A Winter Trail Camera Survey? Absolutely!
Updated: Jan 22
With the 2020/21 whitetail deer season winding down, trail camera scouting, and population study work is coming to a close for many hunter-managers. However, running a trail camera survey In January and February before bucks drop their antlers can provide new insights and valuable information for the upcoming 2021 season.
Winter surveys should be conducted using the same methods as traditional, early fall surveys. HuntPro’s Trail Camera Survey Field Procedures and Best Practices for Whitetail Deer provides in-depth information and best practices to help you work smarter, not harder. It’s very important to make sure camera traps are set up properly, so deer can be clearly seen to deliver best results.

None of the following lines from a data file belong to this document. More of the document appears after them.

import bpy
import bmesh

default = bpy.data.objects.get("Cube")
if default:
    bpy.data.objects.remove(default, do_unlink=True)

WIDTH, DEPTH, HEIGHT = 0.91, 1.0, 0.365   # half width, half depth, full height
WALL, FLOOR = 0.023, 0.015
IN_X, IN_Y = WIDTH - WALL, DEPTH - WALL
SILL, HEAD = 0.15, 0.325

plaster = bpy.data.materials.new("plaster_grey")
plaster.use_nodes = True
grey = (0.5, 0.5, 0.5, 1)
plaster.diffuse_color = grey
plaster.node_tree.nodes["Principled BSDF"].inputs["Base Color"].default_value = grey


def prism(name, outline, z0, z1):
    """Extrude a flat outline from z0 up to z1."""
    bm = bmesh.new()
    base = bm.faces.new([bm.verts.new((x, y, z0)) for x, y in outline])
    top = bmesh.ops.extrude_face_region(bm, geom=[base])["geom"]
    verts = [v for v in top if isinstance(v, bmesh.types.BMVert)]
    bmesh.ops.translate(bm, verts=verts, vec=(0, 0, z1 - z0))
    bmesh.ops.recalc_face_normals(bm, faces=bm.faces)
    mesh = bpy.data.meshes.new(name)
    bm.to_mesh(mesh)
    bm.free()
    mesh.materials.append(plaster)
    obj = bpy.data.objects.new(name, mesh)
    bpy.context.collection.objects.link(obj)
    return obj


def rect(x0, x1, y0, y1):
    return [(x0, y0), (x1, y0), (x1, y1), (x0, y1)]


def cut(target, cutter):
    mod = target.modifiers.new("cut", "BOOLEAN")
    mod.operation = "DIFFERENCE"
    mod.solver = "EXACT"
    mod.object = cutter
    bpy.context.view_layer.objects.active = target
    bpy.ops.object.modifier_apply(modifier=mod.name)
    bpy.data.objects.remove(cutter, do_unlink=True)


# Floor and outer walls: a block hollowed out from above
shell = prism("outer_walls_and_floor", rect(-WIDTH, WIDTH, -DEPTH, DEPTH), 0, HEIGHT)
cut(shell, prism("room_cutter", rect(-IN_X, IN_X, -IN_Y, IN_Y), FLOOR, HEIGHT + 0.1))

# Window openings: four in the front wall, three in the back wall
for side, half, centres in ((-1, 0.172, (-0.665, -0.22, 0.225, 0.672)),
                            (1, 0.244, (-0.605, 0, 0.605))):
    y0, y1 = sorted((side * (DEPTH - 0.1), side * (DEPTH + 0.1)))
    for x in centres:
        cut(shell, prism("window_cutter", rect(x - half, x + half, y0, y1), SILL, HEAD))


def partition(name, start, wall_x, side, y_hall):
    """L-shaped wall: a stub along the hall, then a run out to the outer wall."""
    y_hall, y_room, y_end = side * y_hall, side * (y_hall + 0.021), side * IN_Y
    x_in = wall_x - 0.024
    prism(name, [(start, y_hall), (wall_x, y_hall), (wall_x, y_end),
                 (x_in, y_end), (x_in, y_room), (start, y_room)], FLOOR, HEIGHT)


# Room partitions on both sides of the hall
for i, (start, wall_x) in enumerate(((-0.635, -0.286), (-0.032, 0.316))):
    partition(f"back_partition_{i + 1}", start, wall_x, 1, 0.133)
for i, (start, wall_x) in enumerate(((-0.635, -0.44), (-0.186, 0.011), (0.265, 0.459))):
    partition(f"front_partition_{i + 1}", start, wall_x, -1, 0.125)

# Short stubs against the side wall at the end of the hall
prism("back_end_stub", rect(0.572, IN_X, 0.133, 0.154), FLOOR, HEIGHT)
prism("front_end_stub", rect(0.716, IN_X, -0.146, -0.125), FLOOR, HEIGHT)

There are several advantages for running a winter trail camera survey:
Bucks are hungry post rut, as most natural food sources are limited during the winter. So, they’ll be more easily drawn to bait or attractants at camera traps in winter than early fall.
It’s very likely that some bucks are missed in early fall surveys. So conducting a winter survey will catalog a “true herd”, as bucks (or does) harvested during hunting season or who did not survive during the year are omitted. This more accurate model will pay dividends when you conduct another fall survey, providing comparison data.
Fawns are more likely to show up on camera accompanying the maternal doe in winter than in the early fall. Mid to late summer-born fawns are still very young in the early fall and tend to remain hiding in cover nearby while the maternal doe visits a bait site. Many fawns may also still be nursing as much or more so than consuming hard foods. Being older and more independent in the winter, also consuming only hard foods at this time, fawns will more likely accompany the maternal doe into the bait site and be captured on camera. This can increase the accuracy of fawn count which determines the Recruitment Rate.
With that said, there are a few things to be aware of:
Post rut bucks, particularly the mid-mature and mature bucks are more likely to have broken antlers from fighting. Entering the early antler drop period, some bucks, particularly larger antlered bucks, may have prematurely dropped one side or both. This means those bucks may be more difficult to match up with photos from the fall or the following season.
Fawns will have lost their spots by winter and have increased in body size. This makes it tougher to identify them or mistake them for yearling does and vice versa.
While traditional survey work – manually reviewing images, sorting animals into folders, keeping score in spreadsheets – is certainly possible for a winter survey, HuntPro is the way to go. Our patented and revolutionary wildlife management platform provides powerful tools to help you compile robust population studies quickly and easily.
· Automatically analyze and categorize tens of thousands of images in minutes, not days using Artificial Intelligence.
· Filter images by species, gender, point class and date at the click of a mouse.
· Tag specific deer and add observation data and notes.
· Compile management lists of tagged deer.
· Understand herd statistics using HuntPro’s built-in population study tool.
· Log harvest data.
And because HuntPro is cloud-based, all your images, data, lists and logs are accessible via any web browser or mobile device.
Contact us to learn more.
Rans Thomas is a Wildlife Biologist and Consultant with over 25 years of experience developing and managing private hunting properties across the U.S. His lifelong passion for the outdoors and cutting-edge strategies in wildlife management has led him to become an expert in wildlife population modeling and an innovator in trail camera data analysis technology. He is recognized within the industry as an authority in game management and is a prominent industry advisor, speaker and TV personality.
As Consulting Partner and Strategic Advisor to HuntPro, Rans provides real-world insight and expertise to product development. He is also the founder of Creative Land And Wildlife Solutions (CLAWS), a wildlife consulting business helping clients optimize field sports return from their hunting property.
Rans is a proud graduate of The University of Georgia’s Warnell School of Forestry and Natural Resources and received the Quality Deer Management Association (QDMA) Professional Deer Manager of the Year Award in 2009.